A whistleblower was recently awarded reinstatement and substantial monetary damages in the first successful claim prosecuted against an employer for retaliation under the Sarbanes-Oxley Act of 2002 (Welch v. Cardinal Bankshares, 2003-SOX-15 [ALJ Order of Feb. 15, 2005]). This email alert summarizes the nature and magnitude of the damages awarded and highlights the need for companies to carefully handle matters involving whistleblowers.
Over a year ago, a Department of Labor administrative law judge (ALJ) ruled that a small bank had terminated its whistleblower CFO in part because he had complained that the bank's president was overriding internal financial controls and appeared to be engaged in insider trading. Although the CFO's allegations were never proven, he was protected under the Act because the ALJ found that the CFO reasonably believed the veracity of his allegations, which is all that is required by the Act. After a year of unsuccessful interlocutory appeals by the employer and a hearing on damages, the ALJ ruled on February 15, 2005, that the bank must reinstate the CFO to his job, despite hostility toward him by the bank's CEO and board of directors, and despite the fact that an "innocent" replacement had already been hired to fill the job. This is an unusual result, as courts are generally more likely in employment retaliation cases to award the economic equivalent of reinstatement, rather than actual reinstatement.
"[A]lthough [the whistleblower] will be required to report to a CEO and board of directors who have been openly critical of [him] since this litigation was initiated, that circumstance is not sufficiently 'unusual' in the context of a Sarbanes-Oxley whistleblower case to warrant denying him reinstatement," ALJ Stephen L. Purcell ruled in his final order in the case. "Indeed, doing so would send a clear message to other corporate officers that the Act, which was passed by Congress for the express purpose of encouraging employees to disclose conduct which they reasonably believe to be unlawful, does not apply to them."
In addition, the whistleblower received substantial monetary damages. These included special damages such as the cost of conducting a job search, the cost of health insurance premiums and even the cost of travel between his home and a subsequent job that was farther away than the bank. He also received the more traditional damages of back pay, attorneys' fees and costs. The bank has announced that it plans to appeal the ALJ's order.
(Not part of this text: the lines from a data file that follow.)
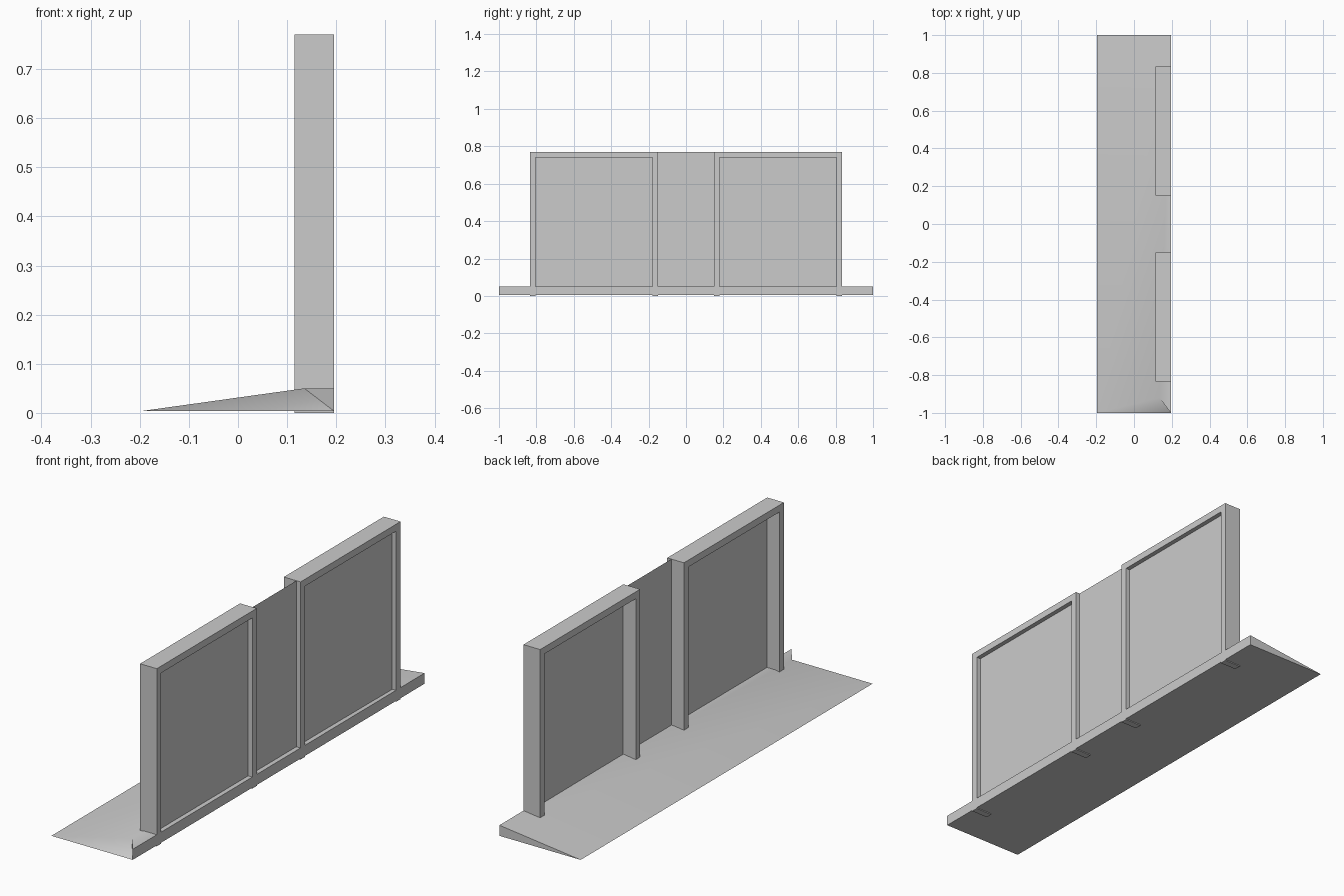
import bpy
import bmesh

cube = bpy.data.objects.get("Cube")
if cube:
    bpy.data.objects.remove(cube, do_unlink=True)

grey = bpy.data.materials.new("plain grey")
grey.use_nodes = True
grey.diffuse_color = (0.6, 0.6, 0.6, 1)
grey.node_tree.nodes["Principled BSDF"].inputs["Base Color"].default_value = (0.6, 0.6, 0.6, 1)


def make_object(name, bm):
    mesh = bpy.data.meshes.new(name)
    bm.to_mesh(mesh)
    bm.free()
    mesh.materials.append(grey)
    obj = bpy.data.objects.new(name, mesh)
    bpy.context.collection.objects.link(obj)
    return obj


def prism(name, outline, x0, x1):
    """Extrude a (y, z) outline from x0 to x1."""
    bm = bmesh.new()
    face = bm.faces.new([bm.verts.new((x0, y, z)) for y, z in outline])
    out = bmesh.ops.extrude_face_region(bm, geom=[face])
    verts = [g for g in out["geom"] if isinstance(g, bmesh.types.BMVert)]
    bmesh.ops.translate(bm, vec=(x1 - x0, 0, 0), verts=verts)
    bmesh.ops.recalc_face_normals(bm, faces=bm.faces)
    return make_object(name, bm)


BACK, FACE, EDGE = 0.115, 0.195, 0.03
TOP, FLOOR, RAISED = 0.77, 0.004, 0.05

# Door-like frames: two posts and a head beam, open at the bottom
for side, name in ((-1, "front_frame"), (1, "rear_frame")):
    inner, outer = 0.15, 0.835
    arch = [(inner, 0), (inner, TOP), (outer, TOP), (outer, 0),
            (outer - EDGE, 0), (outer - EDGE, TOP - EDGE),
            (inner + EDGE, TOP - EDGE), (inner + EDGE, 0)]
    prism(name, [(side * y, z) for y, z in arch], BACK, FACE)

# One thin sheet filling both frames and the gap between them
bm = bmesh.new()
bm.faces.new([bm.verts.new((0.175, y, z)) for y, z in
              ((-0.82, 0.01), (0.82, 0.01), (0.82, TOP), (-0.82, TOP))])
make_object("wall_panel", bm)

# Sloping ground wedge with a cut-back corner at the front
bm = bmesh.new()
toe_front, heel_front, lip_front, notch, toe_rear, heel_rear, lip_rear = [
    bm.verts.new(p) for p in (
        (-FACE, -1, FLOOR), (FACE, -1, FLOOR), (FACE, -1, RAISED),
        (0.135, -0.92, RAISED),
        (-FACE, 1, FLOOR), (FACE, 1, FLOOR), (FACE, 1, RAISED))]
for corners in (
        (toe_front, toe_rear, heel_rear, heel_front),
        (heel_front, heel_rear, lip_rear, lip_front),
        (toe_rear, lip_rear, heel_rear),
        (toe_front, heel_front, notch),
        (heel_front, lip_front, notch),
        (notch, lip_front, lip_rear),
        (toe_front, notch, lip_rear),
        (toe_front, lip_rear, toe_rear)):
    bm.faces.new(corners)
bmesh.ops.recalc_face_normals(bm, faces=bm.faces)
base = make_object("base_wedge", bm)
bpy.ops.object.select_all(action="DESELECT")
base.select_set(True)
bpy.context.view_layer.objects.active = base
bpy.ops.object.shade_smooth_by_angle(angle=0.6)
This most recent order reinforces the importance of implementing effective non-retaliation policies and obtaining expert advice in handling employee complaints of corporate wrongdoing so as to avoid even the appearance of retaliation. It also stresses the importance of providing employees with prompt and documented performance feedback before claims arise, so that employers can take appropriate disciplinary action without the fear that it may be misconstrued as retaliation. For questions or assistance in reviewing existing non-retaliation policies, planning for how to handle any future employee complaints of corporate wrongdoing or handling a current complaint by an alleged whistleblower, contact any of the authors listed above.